WHAT IS REQUIRED:
Your answer must consist of exactly the lines below, starting with the line with "out += [tuple(centre" and going on through the line with "bpy.data.meshes.remove(mesh)", and nothing else.

[Stored data entries]
★ ★ ★ ★
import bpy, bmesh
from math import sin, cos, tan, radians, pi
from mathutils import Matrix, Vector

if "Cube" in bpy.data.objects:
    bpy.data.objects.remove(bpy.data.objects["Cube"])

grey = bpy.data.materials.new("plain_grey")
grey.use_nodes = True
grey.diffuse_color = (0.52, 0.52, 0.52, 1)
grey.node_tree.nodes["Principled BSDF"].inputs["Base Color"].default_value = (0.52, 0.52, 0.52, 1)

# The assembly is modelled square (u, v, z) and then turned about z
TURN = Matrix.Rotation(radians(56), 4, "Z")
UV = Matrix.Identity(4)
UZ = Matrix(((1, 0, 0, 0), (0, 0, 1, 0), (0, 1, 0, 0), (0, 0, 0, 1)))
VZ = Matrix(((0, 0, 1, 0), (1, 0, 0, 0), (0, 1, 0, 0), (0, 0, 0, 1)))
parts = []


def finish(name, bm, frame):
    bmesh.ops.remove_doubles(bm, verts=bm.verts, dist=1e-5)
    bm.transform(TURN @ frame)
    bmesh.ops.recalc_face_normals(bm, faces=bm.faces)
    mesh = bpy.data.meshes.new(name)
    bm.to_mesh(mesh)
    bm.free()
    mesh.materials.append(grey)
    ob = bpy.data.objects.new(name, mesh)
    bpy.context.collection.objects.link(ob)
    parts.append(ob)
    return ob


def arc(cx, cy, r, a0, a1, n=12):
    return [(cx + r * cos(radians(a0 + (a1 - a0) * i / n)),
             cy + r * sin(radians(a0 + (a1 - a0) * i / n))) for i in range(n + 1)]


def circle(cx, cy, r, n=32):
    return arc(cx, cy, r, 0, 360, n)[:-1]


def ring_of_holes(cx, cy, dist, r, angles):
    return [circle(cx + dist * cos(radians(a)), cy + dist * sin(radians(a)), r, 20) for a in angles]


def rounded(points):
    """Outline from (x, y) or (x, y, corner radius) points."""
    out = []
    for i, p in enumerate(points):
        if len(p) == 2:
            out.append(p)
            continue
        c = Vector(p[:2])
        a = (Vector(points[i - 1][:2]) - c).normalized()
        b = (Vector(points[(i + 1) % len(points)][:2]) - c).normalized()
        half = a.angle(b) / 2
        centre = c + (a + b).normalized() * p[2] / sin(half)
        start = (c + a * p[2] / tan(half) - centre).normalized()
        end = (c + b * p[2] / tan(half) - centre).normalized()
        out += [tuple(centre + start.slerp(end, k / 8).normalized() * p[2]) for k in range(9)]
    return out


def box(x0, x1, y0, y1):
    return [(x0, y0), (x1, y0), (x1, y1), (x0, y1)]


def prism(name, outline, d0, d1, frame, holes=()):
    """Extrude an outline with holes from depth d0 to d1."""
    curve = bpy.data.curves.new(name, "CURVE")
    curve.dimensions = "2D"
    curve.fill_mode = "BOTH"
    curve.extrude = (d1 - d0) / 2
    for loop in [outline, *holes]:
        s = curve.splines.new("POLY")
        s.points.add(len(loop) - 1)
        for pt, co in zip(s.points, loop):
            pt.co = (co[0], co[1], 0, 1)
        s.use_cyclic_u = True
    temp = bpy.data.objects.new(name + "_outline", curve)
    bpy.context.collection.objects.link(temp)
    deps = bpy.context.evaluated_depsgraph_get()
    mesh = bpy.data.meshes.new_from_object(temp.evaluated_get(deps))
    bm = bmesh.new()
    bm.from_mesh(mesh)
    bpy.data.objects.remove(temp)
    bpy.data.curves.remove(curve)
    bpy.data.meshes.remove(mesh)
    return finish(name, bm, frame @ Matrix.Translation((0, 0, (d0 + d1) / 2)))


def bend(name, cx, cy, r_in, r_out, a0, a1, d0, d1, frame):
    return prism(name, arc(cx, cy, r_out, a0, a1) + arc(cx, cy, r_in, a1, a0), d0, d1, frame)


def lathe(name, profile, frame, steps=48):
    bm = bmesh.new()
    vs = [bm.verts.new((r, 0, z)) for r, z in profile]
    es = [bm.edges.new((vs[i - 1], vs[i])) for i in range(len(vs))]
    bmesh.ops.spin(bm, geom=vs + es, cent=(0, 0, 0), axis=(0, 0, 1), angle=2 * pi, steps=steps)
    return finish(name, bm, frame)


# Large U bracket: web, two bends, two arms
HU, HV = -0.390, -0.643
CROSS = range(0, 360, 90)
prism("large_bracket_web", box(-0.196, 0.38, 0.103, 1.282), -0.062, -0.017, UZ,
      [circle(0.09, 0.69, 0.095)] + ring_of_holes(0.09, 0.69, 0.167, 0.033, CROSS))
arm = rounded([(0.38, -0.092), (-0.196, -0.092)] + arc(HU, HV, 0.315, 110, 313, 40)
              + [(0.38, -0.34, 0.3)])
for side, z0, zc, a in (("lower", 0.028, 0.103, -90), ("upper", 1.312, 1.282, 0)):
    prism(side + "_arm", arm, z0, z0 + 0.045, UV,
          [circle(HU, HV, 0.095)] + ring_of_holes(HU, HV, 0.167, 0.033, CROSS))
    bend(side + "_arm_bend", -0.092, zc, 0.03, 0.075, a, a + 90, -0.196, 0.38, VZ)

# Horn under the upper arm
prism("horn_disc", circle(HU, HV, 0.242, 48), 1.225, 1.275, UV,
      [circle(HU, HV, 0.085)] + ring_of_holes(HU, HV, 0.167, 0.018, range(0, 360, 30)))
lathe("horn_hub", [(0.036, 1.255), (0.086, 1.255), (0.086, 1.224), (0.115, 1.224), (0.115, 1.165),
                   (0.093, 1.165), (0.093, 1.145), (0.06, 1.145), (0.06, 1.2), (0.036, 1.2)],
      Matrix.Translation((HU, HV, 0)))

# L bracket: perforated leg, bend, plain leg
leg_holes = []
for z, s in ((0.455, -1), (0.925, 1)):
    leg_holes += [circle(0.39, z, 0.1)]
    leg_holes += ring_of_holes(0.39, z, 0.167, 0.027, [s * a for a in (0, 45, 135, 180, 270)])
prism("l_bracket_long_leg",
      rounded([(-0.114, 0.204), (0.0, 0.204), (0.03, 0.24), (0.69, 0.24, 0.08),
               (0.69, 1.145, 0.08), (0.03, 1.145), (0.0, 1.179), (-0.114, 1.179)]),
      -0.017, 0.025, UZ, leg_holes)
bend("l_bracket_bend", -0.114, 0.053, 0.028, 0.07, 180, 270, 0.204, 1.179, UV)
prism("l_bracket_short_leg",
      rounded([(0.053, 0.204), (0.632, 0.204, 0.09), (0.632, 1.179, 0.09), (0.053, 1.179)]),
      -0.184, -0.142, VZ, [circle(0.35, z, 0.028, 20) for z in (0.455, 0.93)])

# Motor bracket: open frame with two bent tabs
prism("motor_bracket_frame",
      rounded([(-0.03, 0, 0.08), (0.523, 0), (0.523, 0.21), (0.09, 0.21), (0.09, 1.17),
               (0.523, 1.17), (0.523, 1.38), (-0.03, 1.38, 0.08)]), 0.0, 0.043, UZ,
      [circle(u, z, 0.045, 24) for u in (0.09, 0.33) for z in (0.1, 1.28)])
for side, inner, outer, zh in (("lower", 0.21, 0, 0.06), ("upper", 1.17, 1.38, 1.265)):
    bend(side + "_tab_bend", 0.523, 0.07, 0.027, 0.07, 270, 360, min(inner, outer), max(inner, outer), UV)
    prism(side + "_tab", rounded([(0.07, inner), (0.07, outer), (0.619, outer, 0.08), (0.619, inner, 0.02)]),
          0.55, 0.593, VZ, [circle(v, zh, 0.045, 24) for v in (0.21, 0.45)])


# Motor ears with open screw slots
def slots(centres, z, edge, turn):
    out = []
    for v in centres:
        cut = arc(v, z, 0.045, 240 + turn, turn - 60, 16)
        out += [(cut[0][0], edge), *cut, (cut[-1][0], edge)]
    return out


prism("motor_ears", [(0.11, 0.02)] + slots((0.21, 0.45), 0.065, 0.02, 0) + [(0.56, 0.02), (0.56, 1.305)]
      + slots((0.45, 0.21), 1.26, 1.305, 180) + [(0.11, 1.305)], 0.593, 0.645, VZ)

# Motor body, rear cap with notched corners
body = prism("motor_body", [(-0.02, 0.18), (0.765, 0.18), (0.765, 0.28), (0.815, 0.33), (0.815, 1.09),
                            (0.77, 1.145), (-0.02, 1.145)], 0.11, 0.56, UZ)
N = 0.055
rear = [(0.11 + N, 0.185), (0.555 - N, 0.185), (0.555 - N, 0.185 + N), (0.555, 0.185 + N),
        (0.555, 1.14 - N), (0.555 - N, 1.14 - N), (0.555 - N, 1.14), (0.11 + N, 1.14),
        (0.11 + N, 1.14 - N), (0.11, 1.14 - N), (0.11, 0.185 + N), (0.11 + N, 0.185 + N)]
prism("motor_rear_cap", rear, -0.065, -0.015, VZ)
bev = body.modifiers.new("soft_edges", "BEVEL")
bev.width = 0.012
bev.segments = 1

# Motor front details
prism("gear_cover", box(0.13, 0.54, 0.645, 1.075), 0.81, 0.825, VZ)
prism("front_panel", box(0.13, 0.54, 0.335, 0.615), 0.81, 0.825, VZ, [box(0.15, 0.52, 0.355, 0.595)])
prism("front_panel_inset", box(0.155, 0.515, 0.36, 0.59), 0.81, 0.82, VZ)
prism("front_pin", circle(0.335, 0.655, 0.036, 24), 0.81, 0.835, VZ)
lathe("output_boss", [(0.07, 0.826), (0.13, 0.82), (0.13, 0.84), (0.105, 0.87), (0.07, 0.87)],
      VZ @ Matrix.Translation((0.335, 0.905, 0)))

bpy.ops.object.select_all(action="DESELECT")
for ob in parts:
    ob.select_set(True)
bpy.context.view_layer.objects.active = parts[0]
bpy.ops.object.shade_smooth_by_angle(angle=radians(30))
★ ★ ★ ★
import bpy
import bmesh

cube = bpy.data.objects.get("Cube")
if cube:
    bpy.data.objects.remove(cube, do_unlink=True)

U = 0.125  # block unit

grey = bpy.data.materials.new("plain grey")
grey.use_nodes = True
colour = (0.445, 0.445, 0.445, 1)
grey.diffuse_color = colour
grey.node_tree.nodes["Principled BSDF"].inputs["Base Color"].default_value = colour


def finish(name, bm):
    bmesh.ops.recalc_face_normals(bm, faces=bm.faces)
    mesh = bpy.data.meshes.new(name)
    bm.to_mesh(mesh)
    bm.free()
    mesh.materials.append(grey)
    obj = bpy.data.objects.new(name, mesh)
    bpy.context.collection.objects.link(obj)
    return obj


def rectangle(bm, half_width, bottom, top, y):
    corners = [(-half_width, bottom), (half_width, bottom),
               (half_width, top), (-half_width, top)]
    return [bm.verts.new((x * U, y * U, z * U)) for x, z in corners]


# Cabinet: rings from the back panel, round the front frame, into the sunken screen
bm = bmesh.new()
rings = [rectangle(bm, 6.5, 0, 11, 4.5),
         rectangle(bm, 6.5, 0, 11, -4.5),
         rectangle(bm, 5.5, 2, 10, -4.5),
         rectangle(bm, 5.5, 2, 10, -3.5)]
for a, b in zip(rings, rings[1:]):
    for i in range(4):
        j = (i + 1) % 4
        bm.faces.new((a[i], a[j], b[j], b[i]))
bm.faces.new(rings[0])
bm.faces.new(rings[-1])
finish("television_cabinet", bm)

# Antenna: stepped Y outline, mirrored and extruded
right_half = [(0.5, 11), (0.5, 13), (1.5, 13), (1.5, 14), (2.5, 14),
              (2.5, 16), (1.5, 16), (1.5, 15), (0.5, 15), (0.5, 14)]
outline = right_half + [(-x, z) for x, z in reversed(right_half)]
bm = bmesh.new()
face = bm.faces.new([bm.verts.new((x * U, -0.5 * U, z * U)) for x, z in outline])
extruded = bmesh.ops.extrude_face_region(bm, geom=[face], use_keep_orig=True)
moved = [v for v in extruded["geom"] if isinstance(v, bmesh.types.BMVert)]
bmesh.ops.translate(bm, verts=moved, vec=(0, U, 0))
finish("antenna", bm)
★ ★ ★ ★
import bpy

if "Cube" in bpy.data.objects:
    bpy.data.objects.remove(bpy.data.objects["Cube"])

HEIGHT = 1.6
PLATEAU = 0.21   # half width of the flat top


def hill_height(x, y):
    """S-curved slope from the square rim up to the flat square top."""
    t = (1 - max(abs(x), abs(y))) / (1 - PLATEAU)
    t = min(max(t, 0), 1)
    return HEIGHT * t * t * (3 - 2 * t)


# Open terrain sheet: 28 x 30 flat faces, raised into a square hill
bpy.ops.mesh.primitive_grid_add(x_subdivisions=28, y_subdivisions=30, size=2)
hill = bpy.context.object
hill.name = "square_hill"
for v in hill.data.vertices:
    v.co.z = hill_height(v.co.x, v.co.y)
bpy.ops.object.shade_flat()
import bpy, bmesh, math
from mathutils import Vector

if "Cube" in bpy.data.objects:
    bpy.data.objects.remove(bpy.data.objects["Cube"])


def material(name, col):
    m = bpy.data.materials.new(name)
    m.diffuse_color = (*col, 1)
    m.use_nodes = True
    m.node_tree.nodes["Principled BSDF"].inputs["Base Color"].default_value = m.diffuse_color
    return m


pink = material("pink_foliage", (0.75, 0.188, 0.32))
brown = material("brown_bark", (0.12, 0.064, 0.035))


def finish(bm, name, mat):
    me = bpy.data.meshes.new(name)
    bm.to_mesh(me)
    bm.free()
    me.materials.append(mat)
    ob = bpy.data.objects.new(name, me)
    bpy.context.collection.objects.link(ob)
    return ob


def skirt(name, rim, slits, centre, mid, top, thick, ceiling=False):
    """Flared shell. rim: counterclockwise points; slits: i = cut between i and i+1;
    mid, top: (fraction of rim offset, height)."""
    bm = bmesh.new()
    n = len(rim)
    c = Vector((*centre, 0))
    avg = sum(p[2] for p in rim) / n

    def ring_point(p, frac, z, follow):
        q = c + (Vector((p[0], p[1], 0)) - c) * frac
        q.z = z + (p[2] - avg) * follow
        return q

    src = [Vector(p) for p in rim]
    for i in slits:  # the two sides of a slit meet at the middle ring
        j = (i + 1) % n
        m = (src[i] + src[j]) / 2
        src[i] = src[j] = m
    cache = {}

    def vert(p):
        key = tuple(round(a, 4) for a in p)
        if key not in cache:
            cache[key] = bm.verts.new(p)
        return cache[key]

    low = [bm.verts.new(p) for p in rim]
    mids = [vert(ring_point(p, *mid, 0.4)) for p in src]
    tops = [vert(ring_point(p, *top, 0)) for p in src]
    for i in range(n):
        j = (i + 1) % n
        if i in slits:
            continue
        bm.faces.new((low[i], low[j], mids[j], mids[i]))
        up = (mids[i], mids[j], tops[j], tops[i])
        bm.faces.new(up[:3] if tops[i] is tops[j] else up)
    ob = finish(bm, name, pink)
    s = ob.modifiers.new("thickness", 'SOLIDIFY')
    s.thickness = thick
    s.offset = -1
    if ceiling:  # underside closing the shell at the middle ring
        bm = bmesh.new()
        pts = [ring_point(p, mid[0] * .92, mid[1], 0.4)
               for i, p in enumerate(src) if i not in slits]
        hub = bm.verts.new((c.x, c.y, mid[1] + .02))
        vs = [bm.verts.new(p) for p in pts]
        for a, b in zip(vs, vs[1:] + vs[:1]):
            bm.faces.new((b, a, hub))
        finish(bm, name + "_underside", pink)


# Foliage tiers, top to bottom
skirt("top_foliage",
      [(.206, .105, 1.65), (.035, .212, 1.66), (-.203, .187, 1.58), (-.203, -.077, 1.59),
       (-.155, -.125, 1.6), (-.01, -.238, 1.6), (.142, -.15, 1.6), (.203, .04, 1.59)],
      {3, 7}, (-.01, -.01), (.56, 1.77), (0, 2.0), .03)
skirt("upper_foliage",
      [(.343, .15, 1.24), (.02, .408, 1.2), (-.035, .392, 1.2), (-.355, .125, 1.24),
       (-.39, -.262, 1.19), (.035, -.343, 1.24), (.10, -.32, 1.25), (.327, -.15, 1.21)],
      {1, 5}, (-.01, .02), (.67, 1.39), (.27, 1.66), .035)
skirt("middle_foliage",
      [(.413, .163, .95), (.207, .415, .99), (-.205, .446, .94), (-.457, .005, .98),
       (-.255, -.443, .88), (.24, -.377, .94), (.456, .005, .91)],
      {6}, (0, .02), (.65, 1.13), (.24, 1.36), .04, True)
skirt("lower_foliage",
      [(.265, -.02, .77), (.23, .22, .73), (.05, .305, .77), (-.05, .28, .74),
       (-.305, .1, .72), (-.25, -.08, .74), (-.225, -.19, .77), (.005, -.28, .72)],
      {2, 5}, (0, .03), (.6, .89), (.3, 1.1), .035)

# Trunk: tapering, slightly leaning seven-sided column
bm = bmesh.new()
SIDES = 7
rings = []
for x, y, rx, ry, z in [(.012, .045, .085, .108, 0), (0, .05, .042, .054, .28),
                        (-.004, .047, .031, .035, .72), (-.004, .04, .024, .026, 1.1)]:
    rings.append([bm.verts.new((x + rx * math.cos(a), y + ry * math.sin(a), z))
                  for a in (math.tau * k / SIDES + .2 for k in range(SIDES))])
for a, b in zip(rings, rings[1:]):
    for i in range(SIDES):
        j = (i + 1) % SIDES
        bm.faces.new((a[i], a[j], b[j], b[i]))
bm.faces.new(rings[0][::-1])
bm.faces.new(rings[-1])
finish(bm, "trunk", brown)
★ ★ ★ ★
EXERCISE SOLUTION:
        out += [tuple(centre + start.slerp(end, k / 8).normalized() * p[2]) for k in range(9)]
    return out


def box(x0, x1, y0, y1):
    return [(x0, y0), (x1, y0), (x1, y1), (x0, y1)]


def prism(name, outline, d0, d1, frame, holes=()):
    """Extrude an outline with holes from depth d0 to d1."""
    curve = bpy.data.curves.new(name, "CURVE")
    curve.dimensions = "2D"
    curve.fill_mode = "BOTH"
    curve.extrude = (d1 - d0) / 2
    for loop in [outline, *holes]:
        s = curve.splines.new("POLY")
        s.points.add(len(loop) - 1)
        for pt, co in zip(s.points, loop):
            pt.co = (co[0], co[1], 0, 1)
        s.use_cyclic_u = True
    temp = bpy.data.objects.new(name + "_outline", curve)
    bpy.context.collection.objects.link(temp)
    deps = bpy.context.evaluated_depsgraph_get()
    mesh = bpy.data.meshes.new_from_object(temp.evaluated_get(deps))
    bm = bmesh.new()
    bm.from_mesh(mesh)
    bpy.data.objects.remove(temp)
    bpy.data.curves.remove(curve)
    bpy.data.meshes.remove(mesh)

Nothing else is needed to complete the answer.